▶ Exercise details
Every entry below needs to be repeated exactly.

__________

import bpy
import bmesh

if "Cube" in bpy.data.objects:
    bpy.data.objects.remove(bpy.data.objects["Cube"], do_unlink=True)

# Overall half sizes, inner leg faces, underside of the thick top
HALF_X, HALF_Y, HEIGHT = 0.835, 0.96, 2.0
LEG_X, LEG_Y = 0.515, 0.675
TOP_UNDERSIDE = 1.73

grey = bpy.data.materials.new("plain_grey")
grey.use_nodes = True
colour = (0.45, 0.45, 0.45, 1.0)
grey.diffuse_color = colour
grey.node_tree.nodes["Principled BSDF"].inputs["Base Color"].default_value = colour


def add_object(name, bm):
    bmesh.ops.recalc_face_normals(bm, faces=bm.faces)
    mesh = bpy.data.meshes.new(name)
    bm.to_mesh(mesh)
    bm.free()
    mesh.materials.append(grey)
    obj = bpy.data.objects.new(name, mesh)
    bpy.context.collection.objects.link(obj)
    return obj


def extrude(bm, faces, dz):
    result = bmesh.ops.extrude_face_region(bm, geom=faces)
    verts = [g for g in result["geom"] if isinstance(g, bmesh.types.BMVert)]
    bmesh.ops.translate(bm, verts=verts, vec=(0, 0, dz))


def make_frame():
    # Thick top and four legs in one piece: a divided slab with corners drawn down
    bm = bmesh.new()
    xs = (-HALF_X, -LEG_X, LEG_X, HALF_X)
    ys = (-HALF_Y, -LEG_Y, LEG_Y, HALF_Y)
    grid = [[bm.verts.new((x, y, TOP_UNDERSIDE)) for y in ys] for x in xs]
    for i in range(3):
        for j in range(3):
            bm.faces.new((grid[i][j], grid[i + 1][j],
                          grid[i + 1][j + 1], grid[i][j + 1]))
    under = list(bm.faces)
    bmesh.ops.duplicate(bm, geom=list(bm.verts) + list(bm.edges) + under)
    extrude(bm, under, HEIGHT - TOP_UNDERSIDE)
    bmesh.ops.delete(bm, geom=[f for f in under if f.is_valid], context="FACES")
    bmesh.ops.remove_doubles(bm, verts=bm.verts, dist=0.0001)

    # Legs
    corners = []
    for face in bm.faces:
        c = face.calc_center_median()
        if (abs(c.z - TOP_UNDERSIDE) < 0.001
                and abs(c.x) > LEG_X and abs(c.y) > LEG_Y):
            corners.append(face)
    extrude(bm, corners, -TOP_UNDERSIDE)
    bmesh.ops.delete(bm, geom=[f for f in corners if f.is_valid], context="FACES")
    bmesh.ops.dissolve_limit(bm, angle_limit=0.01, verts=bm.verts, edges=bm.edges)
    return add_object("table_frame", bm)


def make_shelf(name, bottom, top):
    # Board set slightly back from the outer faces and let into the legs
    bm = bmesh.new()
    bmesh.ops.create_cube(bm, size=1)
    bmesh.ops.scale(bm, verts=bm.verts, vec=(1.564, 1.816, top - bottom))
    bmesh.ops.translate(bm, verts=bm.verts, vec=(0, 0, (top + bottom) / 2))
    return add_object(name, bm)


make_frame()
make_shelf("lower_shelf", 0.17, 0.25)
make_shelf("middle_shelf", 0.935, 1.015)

__________

▶ Task answer
import bpy
import bmesh

if "Cube" in bpy.data.objects:
    bpy.data.objects.remove(bpy.data.objects["Cube"], do_unlink=True)

# Overall half sizes, inner leg faces, underside of the thick top
HALF_X, HALF_Y, HEIGHT = 0.835, 0.96, 2.0
LEG_X, LEG_Y = 0.515, 0.675
TOP_UNDERSIDE = 1.73

grey = bpy.data.materials.new("plain_grey")
grey.use_nodes = True
colour = (0.45, 0.45, 0.45, 1.0)
grey.diffuse_color = colour
grey.node_tree.nodes["Principled BSDF"].inputs["Base Color"].default_value = colour


def add_object(name, bm):
    bmesh.ops.recalc_face_normals(bm, faces=bm.faces)
    mesh = bpy.data.meshes.new(name)
    bm.to_mesh(mesh)
    bm.free()
    mesh.materials.append(grey)
    obj = bpy.data.objects.new(name, mesh)
    bpy.context.collection.objects.link(obj)
    return obj


def extrude(bm, faces, dz):
    result = bmesh.ops.extrude_face_region(bm, geom=faces)
    verts = [g for g in result["geom"] if isinstance(g, bmesh.types.BMVert)]
    bmesh.ops.translate(bm, verts=verts, vec=(0, 0, dz))


def make_frame():
    # Thick top and four legs in one piece: a divided slab with corners drawn down
    bm = bmesh.new()
    xs = (-HALF_X, -LEG_X, LEG_X, HALF_X)
    ys = (-HALF_Y, -LEG_Y, LEG_Y, HALF_Y)
    grid = [[bm.verts.new((x, y, TOP_UNDERSIDE)) for y in ys] for x in xs]
    for i in range(3):
        for j in range(3):
            bm.faces.new((grid[i][j], grid[i + 1][j],
                          grid[i + 1][j + 1], grid[i][j + 1]))
    under = list(bm.faces)
    bmesh.ops.duplicate(bm, geom=list(bm.verts) + list(bm.edges) + under)
    extrude(bm, under, HEIGHT - TOP_UNDERSIDE)
    bmesh.ops.delete(bm, geom=[f for f in under if f.is_valid], context="FACES")
    bmesh.ops.remove_doubles(bm, verts=bm.verts, dist=0.0001)

    # Legs
    corners = []
    for face in bm.faces:
        c = face.calc_center_median()
        if (abs(c.z - TOP_UNDERSIDE) < 0.001
                and abs(c.x) > LEG_X and abs(c.y) > LEG_Y):
            corners.append(face)
    extrude(bm, corners, -TOP_UNDERSIDE)
    bmesh.ops.delete(bm, geom=[f for f in corners if f.is_valid], context="FACES")
    bmesh.ops.dissolve_limit(bm, angle_limit=0.01, verts=bm.verts, edges=bm.edges)
    return add_object("table_frame", bm)


def make_shelf(name, bottom, top):
    # Board set slightly back from the outer faces and let into the legs
    bm = bmesh.new()
    bmesh.ops.create_cube(bm, size=1)
    bmesh.ops.scale(bm, verts=bm.verts, vec=(1.564, 1.816, top - bottom))
    bmesh.ops.translate(bm, verts=bm.verts, vec=(0, 0, (top + bottom) / 2))
    return add_object(name, bm)


make_frame()
make_shelf("lower_shelf", 0.17, 0.25)
make_shelf("middle_shelf", 0.935, 1.015)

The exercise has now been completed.